[PROBLEM DETAILS]:
What lines of the listing include the string "HIND"? Show them all.

[INFORMATION SUPPLIED]:
━━━━━━━━━━━━━━━━━━━━━━━━━━━━━━

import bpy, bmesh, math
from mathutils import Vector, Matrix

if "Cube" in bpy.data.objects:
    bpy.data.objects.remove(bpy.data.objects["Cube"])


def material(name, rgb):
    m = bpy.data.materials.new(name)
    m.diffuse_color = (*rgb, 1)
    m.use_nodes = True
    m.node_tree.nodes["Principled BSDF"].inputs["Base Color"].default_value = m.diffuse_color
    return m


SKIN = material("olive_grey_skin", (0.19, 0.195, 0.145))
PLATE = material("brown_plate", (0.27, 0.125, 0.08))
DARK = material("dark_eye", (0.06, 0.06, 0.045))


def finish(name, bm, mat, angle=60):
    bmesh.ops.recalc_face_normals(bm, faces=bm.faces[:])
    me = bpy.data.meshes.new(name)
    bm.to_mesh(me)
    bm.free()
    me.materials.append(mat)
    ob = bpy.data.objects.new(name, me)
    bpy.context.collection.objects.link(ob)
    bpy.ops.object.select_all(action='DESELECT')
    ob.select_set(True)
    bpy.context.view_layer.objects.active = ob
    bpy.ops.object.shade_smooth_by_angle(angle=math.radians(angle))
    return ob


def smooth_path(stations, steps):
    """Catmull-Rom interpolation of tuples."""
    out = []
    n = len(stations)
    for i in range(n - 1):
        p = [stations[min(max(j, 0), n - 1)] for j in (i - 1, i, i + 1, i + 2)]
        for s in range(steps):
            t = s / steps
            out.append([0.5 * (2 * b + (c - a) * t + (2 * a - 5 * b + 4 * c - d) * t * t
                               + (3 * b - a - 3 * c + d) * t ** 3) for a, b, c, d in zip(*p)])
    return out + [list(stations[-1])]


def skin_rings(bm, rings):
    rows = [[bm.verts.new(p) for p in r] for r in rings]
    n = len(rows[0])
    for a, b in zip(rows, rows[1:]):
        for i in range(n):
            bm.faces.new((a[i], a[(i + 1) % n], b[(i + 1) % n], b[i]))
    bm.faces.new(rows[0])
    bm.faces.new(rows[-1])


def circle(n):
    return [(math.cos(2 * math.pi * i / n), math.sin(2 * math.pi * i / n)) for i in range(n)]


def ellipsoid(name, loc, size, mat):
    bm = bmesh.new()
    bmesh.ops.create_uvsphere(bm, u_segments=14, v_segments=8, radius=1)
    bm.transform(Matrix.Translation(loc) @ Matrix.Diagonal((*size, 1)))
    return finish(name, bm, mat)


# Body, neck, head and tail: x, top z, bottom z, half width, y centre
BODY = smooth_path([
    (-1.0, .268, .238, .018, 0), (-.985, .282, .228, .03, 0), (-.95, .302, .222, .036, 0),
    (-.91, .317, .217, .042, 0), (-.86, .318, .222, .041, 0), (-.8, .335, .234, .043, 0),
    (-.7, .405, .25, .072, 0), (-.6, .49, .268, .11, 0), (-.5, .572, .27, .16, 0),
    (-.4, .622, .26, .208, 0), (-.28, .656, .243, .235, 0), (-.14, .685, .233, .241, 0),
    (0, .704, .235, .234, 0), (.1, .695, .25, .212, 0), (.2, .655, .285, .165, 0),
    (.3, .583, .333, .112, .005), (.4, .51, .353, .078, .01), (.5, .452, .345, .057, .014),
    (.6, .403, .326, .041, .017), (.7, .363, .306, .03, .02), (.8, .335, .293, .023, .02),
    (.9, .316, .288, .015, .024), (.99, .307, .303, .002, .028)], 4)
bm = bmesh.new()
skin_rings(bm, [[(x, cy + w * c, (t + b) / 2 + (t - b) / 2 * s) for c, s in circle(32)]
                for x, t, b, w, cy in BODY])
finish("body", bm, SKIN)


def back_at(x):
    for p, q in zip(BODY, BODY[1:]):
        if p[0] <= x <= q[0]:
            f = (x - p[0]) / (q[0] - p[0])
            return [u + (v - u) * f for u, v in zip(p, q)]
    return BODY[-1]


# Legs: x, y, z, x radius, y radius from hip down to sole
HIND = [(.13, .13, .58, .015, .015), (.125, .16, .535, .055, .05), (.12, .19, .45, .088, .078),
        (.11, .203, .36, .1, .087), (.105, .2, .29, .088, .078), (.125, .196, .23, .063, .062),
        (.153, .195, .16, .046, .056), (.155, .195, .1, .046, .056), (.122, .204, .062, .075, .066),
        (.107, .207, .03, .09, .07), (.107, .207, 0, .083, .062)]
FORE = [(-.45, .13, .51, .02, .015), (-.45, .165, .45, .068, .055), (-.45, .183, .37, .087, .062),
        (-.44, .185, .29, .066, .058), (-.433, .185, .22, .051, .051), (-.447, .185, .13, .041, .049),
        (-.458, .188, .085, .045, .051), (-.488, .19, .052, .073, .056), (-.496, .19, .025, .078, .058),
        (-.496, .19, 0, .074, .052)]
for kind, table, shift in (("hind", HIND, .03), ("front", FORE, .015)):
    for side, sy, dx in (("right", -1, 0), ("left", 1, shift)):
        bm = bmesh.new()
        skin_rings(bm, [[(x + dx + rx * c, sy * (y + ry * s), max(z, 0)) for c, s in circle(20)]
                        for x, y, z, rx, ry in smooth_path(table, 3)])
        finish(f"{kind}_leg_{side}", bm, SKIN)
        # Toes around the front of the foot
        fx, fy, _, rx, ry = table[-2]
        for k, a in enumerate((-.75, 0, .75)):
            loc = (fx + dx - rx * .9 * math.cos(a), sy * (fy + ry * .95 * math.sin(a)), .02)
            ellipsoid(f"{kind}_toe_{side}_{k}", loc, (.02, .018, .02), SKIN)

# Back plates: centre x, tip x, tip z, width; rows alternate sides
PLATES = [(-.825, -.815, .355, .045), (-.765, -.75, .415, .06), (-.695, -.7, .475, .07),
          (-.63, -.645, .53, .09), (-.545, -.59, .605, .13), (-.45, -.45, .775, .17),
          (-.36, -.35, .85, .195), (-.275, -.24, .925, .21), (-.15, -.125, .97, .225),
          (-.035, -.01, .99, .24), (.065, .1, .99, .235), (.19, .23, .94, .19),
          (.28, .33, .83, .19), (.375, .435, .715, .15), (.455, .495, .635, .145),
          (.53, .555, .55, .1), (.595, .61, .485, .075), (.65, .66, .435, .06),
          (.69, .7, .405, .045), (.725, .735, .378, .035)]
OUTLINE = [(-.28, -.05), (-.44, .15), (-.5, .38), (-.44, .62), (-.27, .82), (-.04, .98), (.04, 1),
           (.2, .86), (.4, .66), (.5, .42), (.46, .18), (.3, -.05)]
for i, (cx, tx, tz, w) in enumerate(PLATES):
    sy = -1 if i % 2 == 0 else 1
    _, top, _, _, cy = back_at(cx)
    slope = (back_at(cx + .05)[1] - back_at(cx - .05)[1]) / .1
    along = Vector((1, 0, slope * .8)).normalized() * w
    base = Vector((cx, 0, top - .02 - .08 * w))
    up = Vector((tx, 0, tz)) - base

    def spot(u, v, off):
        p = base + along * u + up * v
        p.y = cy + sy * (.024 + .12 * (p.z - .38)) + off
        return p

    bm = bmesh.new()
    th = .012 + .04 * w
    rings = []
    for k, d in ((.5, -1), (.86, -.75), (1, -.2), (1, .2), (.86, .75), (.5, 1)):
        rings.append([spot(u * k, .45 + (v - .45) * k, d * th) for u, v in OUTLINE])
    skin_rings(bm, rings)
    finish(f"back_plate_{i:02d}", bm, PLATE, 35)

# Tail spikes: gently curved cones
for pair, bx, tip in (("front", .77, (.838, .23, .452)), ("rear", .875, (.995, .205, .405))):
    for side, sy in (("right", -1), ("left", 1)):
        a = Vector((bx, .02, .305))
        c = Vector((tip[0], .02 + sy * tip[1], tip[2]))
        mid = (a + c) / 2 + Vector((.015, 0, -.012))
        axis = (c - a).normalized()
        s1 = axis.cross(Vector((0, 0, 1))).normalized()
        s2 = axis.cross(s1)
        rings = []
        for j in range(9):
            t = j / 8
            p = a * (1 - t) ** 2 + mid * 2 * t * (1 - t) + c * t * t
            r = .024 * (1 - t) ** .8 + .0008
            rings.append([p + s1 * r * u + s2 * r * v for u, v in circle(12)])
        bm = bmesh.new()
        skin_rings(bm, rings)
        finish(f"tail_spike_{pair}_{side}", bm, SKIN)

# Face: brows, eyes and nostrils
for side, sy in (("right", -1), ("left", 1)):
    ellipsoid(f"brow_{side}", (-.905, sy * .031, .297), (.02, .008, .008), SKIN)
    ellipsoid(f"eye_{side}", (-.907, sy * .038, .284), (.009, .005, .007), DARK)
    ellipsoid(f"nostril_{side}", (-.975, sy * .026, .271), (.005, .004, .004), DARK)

━━━━━━━━━━━━━━━━━━━━━━━━━━━━━━

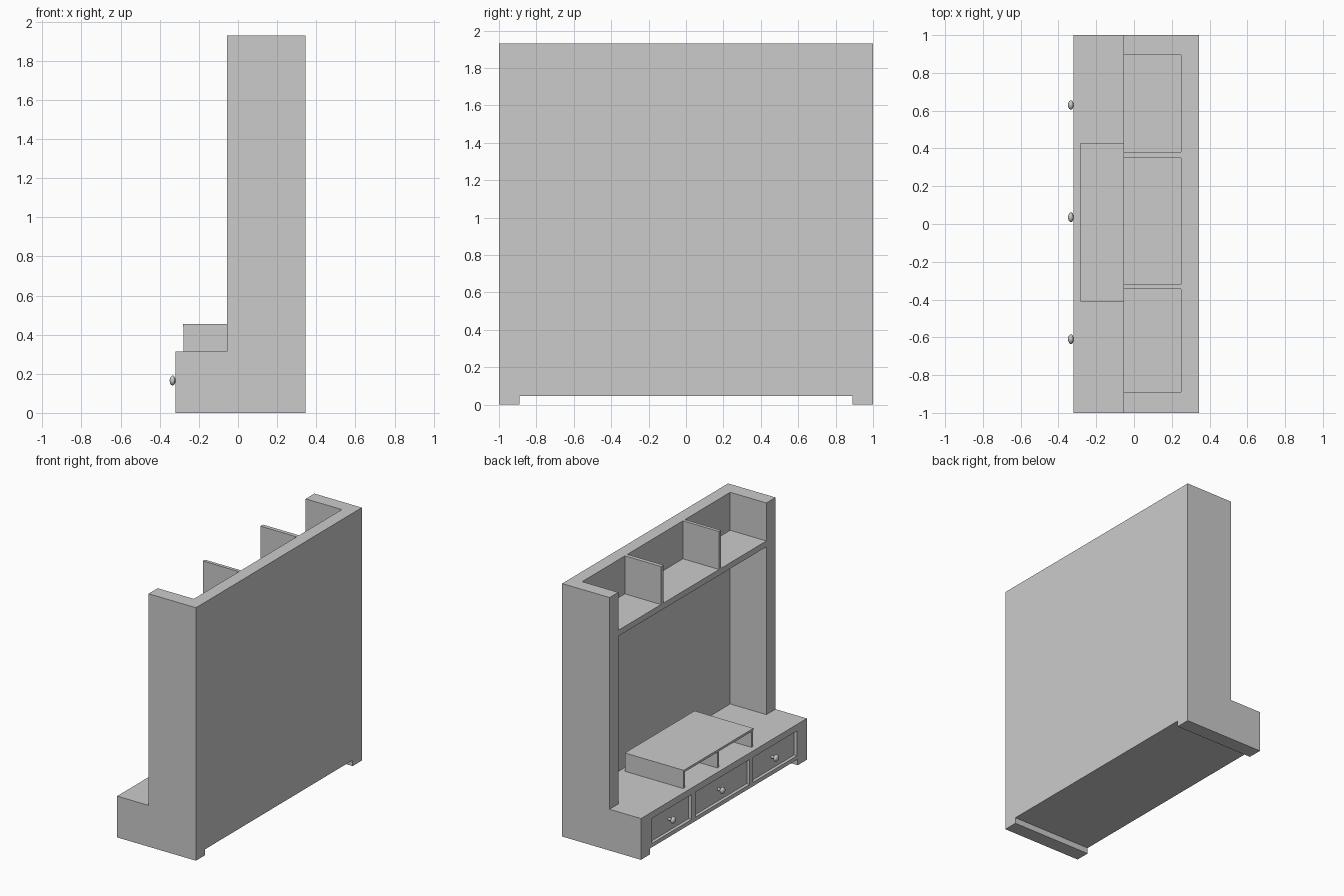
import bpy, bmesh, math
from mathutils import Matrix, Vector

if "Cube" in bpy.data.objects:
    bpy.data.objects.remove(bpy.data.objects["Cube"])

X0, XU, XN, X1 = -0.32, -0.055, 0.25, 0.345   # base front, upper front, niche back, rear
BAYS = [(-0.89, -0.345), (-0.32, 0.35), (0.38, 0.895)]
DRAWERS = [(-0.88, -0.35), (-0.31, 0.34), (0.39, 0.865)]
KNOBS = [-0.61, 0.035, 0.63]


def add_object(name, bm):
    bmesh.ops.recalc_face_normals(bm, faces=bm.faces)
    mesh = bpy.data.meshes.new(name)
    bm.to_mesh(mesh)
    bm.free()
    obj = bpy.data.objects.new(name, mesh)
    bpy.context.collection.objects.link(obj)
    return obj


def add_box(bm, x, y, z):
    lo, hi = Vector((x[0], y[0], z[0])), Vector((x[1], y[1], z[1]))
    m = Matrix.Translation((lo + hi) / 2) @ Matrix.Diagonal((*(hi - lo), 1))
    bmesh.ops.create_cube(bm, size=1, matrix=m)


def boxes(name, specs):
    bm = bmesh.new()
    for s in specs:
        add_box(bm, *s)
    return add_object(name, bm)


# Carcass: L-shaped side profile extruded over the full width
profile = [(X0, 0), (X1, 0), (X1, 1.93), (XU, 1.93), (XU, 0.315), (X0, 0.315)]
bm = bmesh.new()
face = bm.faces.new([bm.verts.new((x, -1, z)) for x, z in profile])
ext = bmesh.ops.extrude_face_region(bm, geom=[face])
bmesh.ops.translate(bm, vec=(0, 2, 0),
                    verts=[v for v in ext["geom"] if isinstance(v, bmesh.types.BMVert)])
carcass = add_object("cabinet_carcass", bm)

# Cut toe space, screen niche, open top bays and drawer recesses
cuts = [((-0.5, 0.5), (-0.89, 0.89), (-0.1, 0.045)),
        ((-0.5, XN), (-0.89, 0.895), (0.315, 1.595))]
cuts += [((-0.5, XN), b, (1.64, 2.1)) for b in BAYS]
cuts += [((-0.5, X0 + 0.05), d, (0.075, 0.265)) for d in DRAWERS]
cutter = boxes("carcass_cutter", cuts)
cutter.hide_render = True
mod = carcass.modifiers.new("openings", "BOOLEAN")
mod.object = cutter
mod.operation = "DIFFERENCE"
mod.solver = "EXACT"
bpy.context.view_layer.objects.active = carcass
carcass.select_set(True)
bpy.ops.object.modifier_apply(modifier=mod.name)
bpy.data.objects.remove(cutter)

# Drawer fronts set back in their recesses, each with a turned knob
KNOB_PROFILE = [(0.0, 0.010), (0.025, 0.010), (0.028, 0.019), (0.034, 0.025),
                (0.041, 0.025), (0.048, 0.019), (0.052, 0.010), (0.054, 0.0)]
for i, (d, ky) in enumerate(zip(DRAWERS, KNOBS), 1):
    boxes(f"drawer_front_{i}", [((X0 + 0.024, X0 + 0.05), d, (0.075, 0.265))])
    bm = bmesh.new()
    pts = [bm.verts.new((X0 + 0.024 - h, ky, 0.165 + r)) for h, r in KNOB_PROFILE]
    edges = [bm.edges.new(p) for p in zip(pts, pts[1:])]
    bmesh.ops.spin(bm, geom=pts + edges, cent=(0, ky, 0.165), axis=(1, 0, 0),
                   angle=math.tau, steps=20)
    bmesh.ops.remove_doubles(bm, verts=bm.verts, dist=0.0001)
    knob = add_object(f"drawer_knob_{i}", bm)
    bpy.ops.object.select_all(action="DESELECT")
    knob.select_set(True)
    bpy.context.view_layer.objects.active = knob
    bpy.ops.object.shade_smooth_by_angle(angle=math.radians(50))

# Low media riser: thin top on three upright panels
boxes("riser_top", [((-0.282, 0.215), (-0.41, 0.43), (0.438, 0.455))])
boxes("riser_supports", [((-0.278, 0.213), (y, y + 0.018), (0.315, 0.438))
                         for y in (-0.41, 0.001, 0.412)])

━━━━━━━━━━━━━━━━━━━━━━━━━━━━━━

[WRITTEN RESPONSE]:
HIND = [(.13, .13, .58, .015, .015), (.125, .16, .535, .055, .05), (.12, .19, .45, .088, .078),
for kind, table, shift in (("hind", HIND, .03), ("front", FORE, .015)):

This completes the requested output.